This was a huge red flag. My position in this lawsuit has always been that I should be allowed very limited legal discovery to determine whether the person who leaves these online reviews under alias accounts is a legal competitor who uses reviews as a weapon to run my business and Deliberately damaging my online reputation. I told the court that if the one-star review was indeed written by a former client of mine, or if it was by a member of the public who had ever contacted me in the past, I would dismiss my case. If the review is from a business competitor who is using online reviews as a weapon to harm my business and reputation, as I strongly suspect – and as I have confirmed, the attorney behind the fake Facebook account verification of “Tom Mahler ”- then this review is not an opinion protected by the first change.

Despite my assurances in court that I would dismiss my lawsuit if the person behind the Patrick Anderson account was found to be a past, current, or even one-time prospective client, his attorney never disclosed it. Why not disclose and have my case dismissed immediately? All he would have to do to dismiss my case would be to show the judge that this person is not a lawyer / business competitor of mine and my lawsuit will be dismissed. This would save his client from paying thousands of dollars in legal fees. Who wants to pay unnecessary legal fees?

But the lawyer who defended “Patrick Anderson” never did, and there can only be one reason: His client is a lawyer.

Creating an account under a fake name to intentionally harm another attorney’s reputation and business would be a grave ethical violation. This is an attorney who is fraudulently using a false name to dishonestly misrepresent that he was a client or a client of mine. Such behavior would be subject to discipline under the rules of professional responsibility for lawyers. Rule 8.4 (b) states that it is “professional misconduct by a lawyer. . . Conduct involving dishonesty, fraud, deception, misrepresentation, or violation of criminal law when such conduct adversely affects the lawyer’s honesty, trustworthiness, or suitability as an attorney. “

Indeed, one of the most troubling aspects of this deeply flawed legal decision is that Gursten v. Doe can be used to lift the ethical prohibition on engaging in dishonest, fraudulent, and fraudulent conduct for lawyers. Are we really saying that attorneys can now leave fraudulent one-star online reviews for other attorneys using bogus names? It is not difficult to see how this case will do great harm to the profession.

Online reviews can now be used as weapons to harm business competitors

The United States Supreme Court wrote that our Libel Act is a means of defending a good name and getting redress for the harm caused by false statements.

The overarching question my case raises is whether a company can post one-star reviews with fraudulent names in order to harm other companies. The dissent in Gursten v. Doe got it right. Judge Gleicher wrote that my case should be sent back to court to “make discoveries” aimed at quickly revealing whether these online reviews were legitimate or whether they were left by unethical business competitors in order to improve my online reputation damage.

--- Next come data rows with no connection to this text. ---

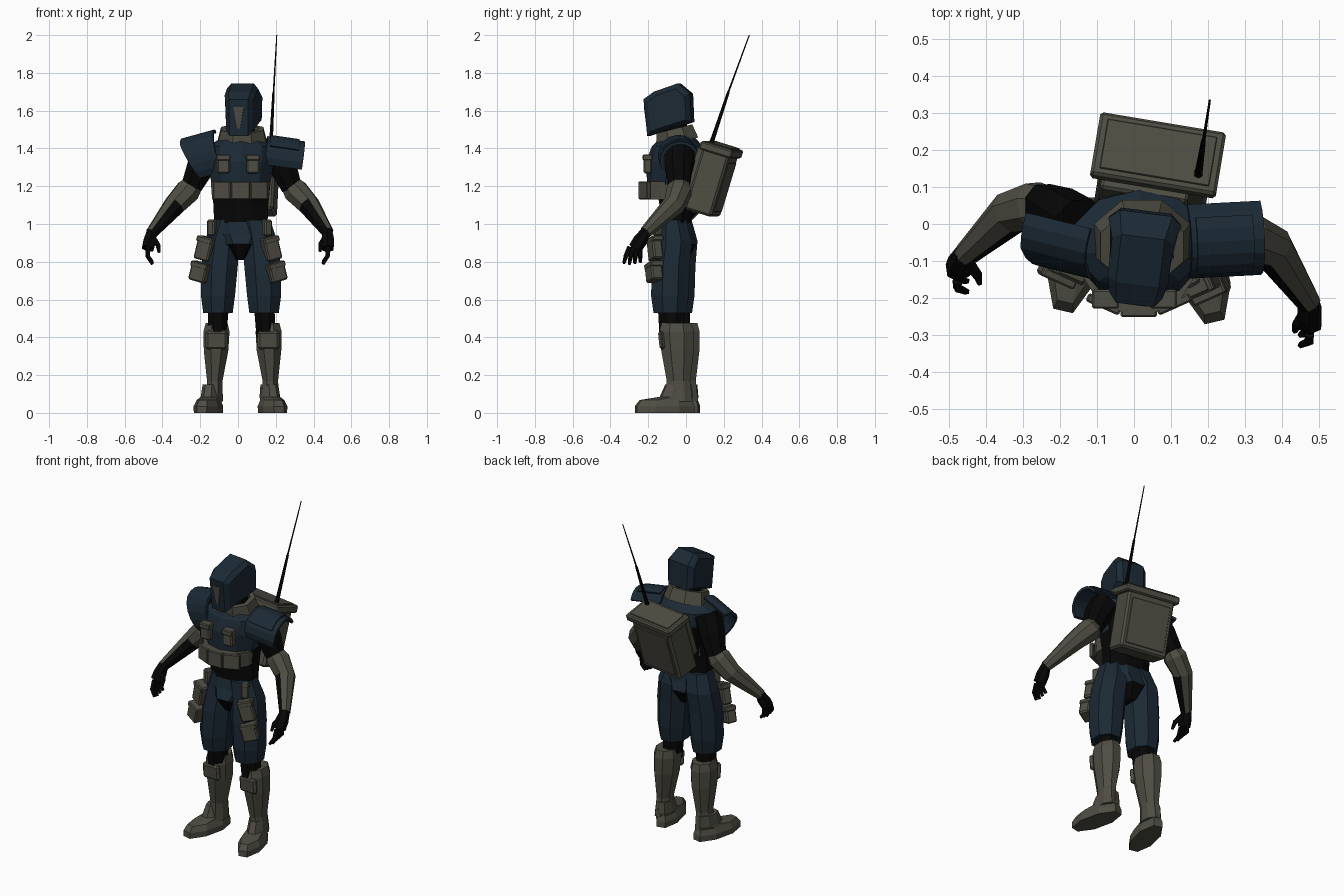
import bpy, bmesh
from math import sin, cos, pi, radians
from mathutils import Vector, Matrix

if "Cube" in bpy.data.objects:
    bpy.data.objects.remove(bpy.data.objects["Cube"])


def material(name, rgb):
    m = bpy.data.materials.new(name)
    m.use_nodes = True
    m.diffuse_color = (*rgb, 1)
    bsdf = m.node_tree.nodes["Principled BSDF"]
    bsdf.inputs["Base Color"].default_value = (*rgb, 1)
    bsdf.inputs["Roughness"].default_value = 0.8
    return m


KHAKI, NAVY, BLACK = 0, 1, 2
MATS = [material("khaki gear", (0.077, 0.074, 0.056)),
        material("navy armour", (0.0112, 0.0225, 0.035)),
        material("black suit", (0.002, 0.002, 0.002))]


def turn(x=0, y=0, z=0, at=(0, 0, 0)):
    rot = [Matrix.Rotation(radians(a), 4, k) for a, k in ((z, 'Z'), (y, 'Y'), (x, 'X'))]
    return Matrix.Translation(at) @ rot[0] @ rot[1] @ rot[2]


def finish(name, bm, mat, matrix=None, rule=None):
    """Turn a bmesh into a flat shaded object; rule(face) may pick a colour per face."""
    if matrix:
        bm.transform(matrix)
    bmesh.ops.recalc_face_normals(bm, faces=bm.faces[:])
    bm.normal_update()
    for f in bm.faces:
        f.material_index = rule(f) if rule else mat
    me = bpy.data.meshes.new(name)
    bm.to_mesh(me)
    bm.free()
    for m in MATS:
        me.materials.append(m)
    ob = bpy.data.objects.new(name, me)
    bpy.context.collection.objects.link(ob)
    return ob


def skin(bm, loops, wrap=False):
    n = len(loops[0])
    pairs = list(zip(loops, loops[1:])) + ([(loops[-1], loops[0])] if wrap else [])
    for a, b in pairs:
        for i in range(n):
            bm.faces.new((a[i], a[(i + 1) % n], b[(i + 1) % n], b[i]))
    if not wrap:
        bm.faces.new(loops[0])
        bm.faces.new(loops[-1])


def loft(name, rings, mat, sides=8, matrix=None, rule=None, wrap=False):
    """Level rings of (x, y, z, half width, half depth)."""
    bm = bmesh.new()
    k = 1 / cos(pi / sides)
    ang = [2 * pi * (i + 0.5) / sides for i in range(sides)]
    loops = [[bm.verts.new((x + rx * k * cos(a), y + ry * k * sin(a), z)) for a in ang]
             for x, y, z, rx, ry in rings]
    skin(bm, loops, wrap=wrap)
    return finish(name, bm, mat, matrix, rule)


def tube(name, path, radii, mat, sides=8, rule=None):
    """Faceted limb following a path."""
    bm = bmesh.new()
    pts = [Vector(p) for p in path]
    loops = []
    for i, (p, r) in enumerate(zip(pts, radii)):
        t = (pts[min(i + 1, len(pts) - 1)] - pts[max(i - 1, 0)]).normalized()
        u = t.cross(Vector((0, 1, 0.1))).normalized()
        v = t.cross(u)
        ang = [2 * pi * (j + 0.5) / sides for j in range(sides)]
        loops.append([bm.verts.new(p + r * (u * cos(a) + v * sin(a))) for a in ang])
    skin(bm, loops)
    return finish(name, bm, mat, rule=rule)


def box(name, at, size, mat, matrix=None, bevel=0.008, rot=(0, 0, 0)):
    bm = bmesh.new()
    bmesh.ops.create_cube(bm, size=1, matrix=turn(*rot, at=at) @ Matrix.Diagonal((*size, 1)))
    bmesh.ops.bevel(bm, geom=bm.edges[:], offset=bevel, segments=1, affect='EDGES')
    return finish(name, bm, mat, matrix)


def shell(name, inner, outer, cut, ry, rz, start, end, matrix, steps=8):
    """Plate bent around the x axis from inner to outer; cut shortens its lower outer edge."""
    bm = bmesh.new()
    rows = []
    for i in range(steps + 1):
        a = radians(start + (end - start) * i / steps)
        edge = outer - cut * max(0, i / steps - 0.4)
        rows.append([bm.verts.new((x, ry * cos(a), rz * sin(a))) for x in (inner, edge)])
    for a, b in zip(rows, rows[1:]):
        bm.faces.new((a[0], a[1], b[1], b[0]))
    ob = finish(name, bm, NAVY, matrix)
    mod = ob.modifiers.new("thickness", 'SOLIDIFY')
    mod.thickness = 0.016
    mod.offset = 0


# helmet: side profile stacked across x, narrower at the front, crown and chin
HEAD = turn(z=-7, at=(0.018, -0.09, 0))
profile = [(-0.11, 1.465), (-0.13, 1.66), (-0.075, 1.70), (0.055, 1.745),
           (0.12, 1.69), (0.127, 1.54)]
bm = bmesh.new()
slices = []
for x, s in ((-0.1, 0.8), (-0.071, 1), (0.071, 1), (0.1, 0.8)):
    slices.append([bm.verts.new((x * (1 - 2.3 * max(0, -y - 0.01)) * (1 - 0.7 * max(0, 1.6 - z))
                                 * (1 - 3 * max(0, z - 1.69)), y * s, 1.6 + (z - 1.6) * s))
                   for y, z in profile])
skin(bm, slices)
finish("helmet", bm, NAVY, HEAD)

# visor: thin tapering plate on the helmet face
bm = bmesh.new()
outline = [(-0.028, 1.62), (0.028, 1.62), (0.007, 1.505), (-0.007, 1.505)]
front, back = [[bm.verts.new((x, -0.11 - 0.1 * (z - 1.465) + d, z)) for x, z in outline]
               for d in (-0.005, 0.004)]
skin(bm, [front, back])
finish("visor", bm, KHAKI, HEAD)

# neck and raised collar
loft("neck", [(0.02, -0.05, 1.40, 0.08, 0.07), (0.02, -0.06, 1.58, 0.06, 0.06)], BLACK)
loft("collar", [(0, 0, -0.045, 0.13, 0.112), (0, 0, 0.03, 0.112, 0.098),
                (0, 0, 0.03, 0.085, 0.075), (0, 0, -0.045, 0.095, 0.08)],
     KHAKI, matrix=turn(x=14, at=(0.022, -0.055, 1.475)), wrap=True)

# torso, chest armour and chest band
loft("torso", [(0.015, -0.055, 0.96, 0.14, 0.08), (0.015, -0.055, 1.1, 0.145, 0.085),
               (0.015, -0.055, 1.25, 0.16, 0.11), (0.015, -0.05, 1.4, 0.18, 0.115),
               (0.015, -0.05, 1.43, 0.12, 0.09)], BLACK)
loft("chest_armour", [(0.015, -0.065, 1.21, 0.155, 0.135), (0.015, -0.055, 1.33, 0.175, 0.147),
                      (0.015, -0.045, 1.41, 0.178, 0.13), (0.018, -0.045, 1.46, 0.1, 0.085)],
     NAVY, sides=10,
     rule=lambda f: BLACK if f.calc_center_median().y > -0.02 and f.calc_center_median().z < 1.33 else NAVY)
loft("chest_band", [(0.013, -0.095, 1.13, 0.15, 0.14), (0.013, -0.095, 1.225, 0.157, 0.145)],
     KHAKI, sides=12, rule=lambda f: BLACK if f.calc_center_median().y > 0.01 else KHAKI)
for i, (x, y, a) in enumerate(((-0.082, -0.217, -24), (0.013, -0.24, 0), (0.108, -0.217, 24))):
    box(f"band_panel_{i + 1}", (x, y, 1.178), (0.098, 0.024, 0.094), KHAKI, rot=(0, 0, a), bevel=0.005)
for side, x in (("right", -0.077), ("left", 0.08)):
    box(side + "_chest_pouch", (x, -0.202, 1.315), (0.068, 0.045, 0.095), KHAKI)
    box(side + "_chest_flap", (x, -0.203, 1.352), (0.073, 0.052, 0.032), KHAKI, bevel=0.005)

# pelvis with dark crotch
loft("pelvis", [(0.015, -0.06, 0.81, 0.03, 0.07), (0.015, -0.06, 0.895, 0.1, 0.116),
                (0.015, -0.055, 0.95, 0.145, 0.095), (0.015, -0.055, 1.02, 0.14, 0.08)],
     NAVY, rule=lambda f: BLACK if f.calc_center_median().z < 0.885 else NAVY)

# legs and boots
for side, s in (("right", -1), ("left", 1)):
    dy = -0.015 * s

    def leg(rows, mid):
        return [(mid + s * x, y + dy, z, rx, ry) for x, y, z, rx, ry in rows]

    loft(side + "_thigh", leg([(0.122, -0.07, 0.53, 0.078, 0.087), (0.122, -0.07, 0.62, 0.09, 0.1),
                               (0.114, -0.065, 0.78, 0.097, 0.1), (0.1, -0.05, 0.91, 0.092, 0.096),
                               (0.075, -0.06, 1.02, 0.08, 0.075)], 0.016), NAVY)
    loft(side + "_knee", leg([(0.13, -0.06, 0.4, 0.05, 0.065), (0.12, -0.065, 0.58, 0.055, 0.07)],
                             0.018), BLACK)
    loft(side + "_boot_shaft", leg([(0.137, -0.035, 0.475, 0.058, 0.08), (0.138, -0.035, 0.43, 0.069, 0.092),
                                    (0.14, -0.03, 0.33, 0.065, 0.086), (0.147, -0.025, 0.17, 0.041, 0.062),
                                    (0.15, -0.02, 0.06, 0.046, 0.07)], 0.024), KHAKI)
    box(side + "_shin_guard", (0.024 + s * 0.138, -0.114 + dy, 0.385), (0.115, 0.03, 0.1), KHAKI,
        rot=(6, 0, 0), bevel=0.013)
    loft(side + "_foot", [(0, -0.075, 0, 0.064, 0.156), (0, -0.075, 0.035, 0.066, 0.156),
                          (0, -0.068, 0.068, 0.052, 0.138), (0, -0.012, 0.085, 0.048, 0.085),
                          (0, 0, 0.15, 0.042, 0.068)], KHAKI,
         matrix=turn(z=s * 13, at=(0.013 + s * 0.153, -0.025 + dy, 0)))

    # hip pouches
    fy = -0.025 if s > 0 else 0.02
    box(side + "_belt_loop", (0.008 + s * 0.143, -0.12 + fy, 0.98), (0.045, 0.05, 0.085), KHAKI, rot=(0, 0, s * 30))
    for part, x, y, z, size in (("upper", 0.176, -0.14, 0.87, (0.085, 0.055, 0.125)),
                                ("lower", 0.202, -0.145, 0.745, (0.092, 0.065, 0.1))):
        spin = (0, -s * 15, s * 24)
        box(f"{side}_{part}_hip_pouch", (s * x, y + fy, z), size, KHAKI, rot=spin)
        box(f"{side}_{part}_hip_flap", (s * (x - 0.008), y + fy, z + size[2] * 0.36),
            (size[0] + 0.006, size[1] + 0.008, 0.03), KHAKI, rot=spin, bevel=0.005)

# arms: upper arm, forearm guard with dark inner strip, hand with fingers
ARMS = {
    "right": (-1, [(-0.15, -0.01, 1.39), (-0.2, 0.025, 1.3), (-0.25, 0.055, 1.19)],
              [(-0.225, 0.05, 1.225), (-0.265, 0.047, 1.175), (-0.335, 0.03, 1.1), (-0.458, -0.085, 0.95)],
              (-0.477, -0.125, 0.87)),
    "left": (1, [(0.19, -0.035, 1.38), (0.24, -0.04, 1.3), (0.285, -0.035, 1.19)],
             [(0.265, -0.035, 1.225), (0.305, -0.035, 1.175), (0.375, -0.065, 1.1), (0.475, -0.215, 0.955)],
             (0.475, -0.27, 0.87)),
}
for side, (s, upper, fore, knuckle) in ARMS.items():
    inner = Vector((-s * 0.65, -0.75, 0))
    tube(side + "_upper_arm", upper, (0.085, 0.078, 0.058), BLACK)
    tube(side + "_forearm", fore, (0.05, 0.07, 0.06, 0.033), KHAKI,
         rule=lambda f: BLACK if f.calc_center_median().z < 1.09 and f.normal.dot(inner) > 0.4 else KHAKI)
    wrist, k = Vector(fore[-1]), Vector(knuckle)
    tube(side + "_palm", [wrist + Vector((0, 0.01, 0.015)), (wrist + k) / 2, k], (0.026, 0.038, 0.036), BLACK, sides=6)
    for i in range(4):
        t = (i - 1.5) * 0.018
        tube(f"{side}_finger_{i + 1}",
             [k + Vector((0, t, 0.01)), k + Vector((0, 1.4 * t - 0.01, -0.04)),
              k + Vector((-s * 0.025, 1.6 * t - 0.015, -0.083 + 0.006 * abs(i - 1)))],
             (0.014, 0.013, 0.009), BLACK, sides=5)
    tube(side + "_thumb", [wrist + Vector((-s * 0.01, -0.02, -0.025)),
                           wrist + Vector((-s * 0.035, -0.055, -0.06)),
                           wrist + Vector((-s * 0.04, -0.075, -0.1))], (0.017, 0.014, 0.008), BLACK, sides=5)

# shoulder plates
shell("right_shoulder_plate", 0.085, -0.1, -0.1, 0.1, 0.13, 76, 225,
      turn(y=-15, z=-14, at=(-0.17, -0.025, 1.345)))
LEFT_PAD = turn(y=8, z=3, at=(0.24, -0.035, 1.345))
shell("left_shoulder_plate", -0.1, 0.1, 0, 0.1, 0.1, 30, 205, LEFT_PAD)
shell("left_shoulder_ridge", -0.085, 0.07, 0, 0.106, 0.108, 60, 150, LEFT_PAD, steps=5)

# backpack, leaning back and slightly turned
PACK = turn(x=-17, z=-9.5, at=(0.066, 0.193, 1.417))
box("backpack_body", (0, 0, -0.205), (0.3, 0.15, 0.34), KHAKI, PACK, 0.012)
box("backpack_lid", (0, 0, -0.025), (0.345, 0.18, 0.045), KHAKI, PACK, 0.008)
box("backpack_lid_panel", (0, 0, 0), (0.3, 0.14, 0.008), KHAKI, PACK, 0.002)
box("backpack_back_panel", (0, 0.075, -0.21), (0.25, 0.01, 0.27), KHAKI, PACK, 0.003)
box("backpack_frame", (-0.02, -0.088, -0.17), (0.24, 0.05, 0.26), KHAKI, PACK)

# antenna
tube("antenna_base", [(0.172, 0.125, 1.4), (0.176, 0.145, 1.46), (0.188, 0.225, 1.7)],
     (0.015, 0.011, 0.007), BLACK, sides=6)
tube("antenna_whip", [(0.188, 0.225, 1.7), (0.205, 0.335, 2.0)], (0.005, 0.003), BLACK, sides=5)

One-star anonymous reviews should not be used as weapons between competing companies. I brought this case up to prevent unethical companies from creating online smear campaigns aimed at hurting the companies they are competing with.

Unfortunately, if this is the case, it will cause great harm to innocent business owners across the country. It will harm society. I will appeal this case and do everything I can to establish the true identity of the attorney behind it and to be a strong voice on why we cannot allow an unfair outcome that harms our society to endure. We cannot allow online reviews to be armed and used by unethical companies to harm competitors who stick to the rules and offer superior products and services.

Comments are closed.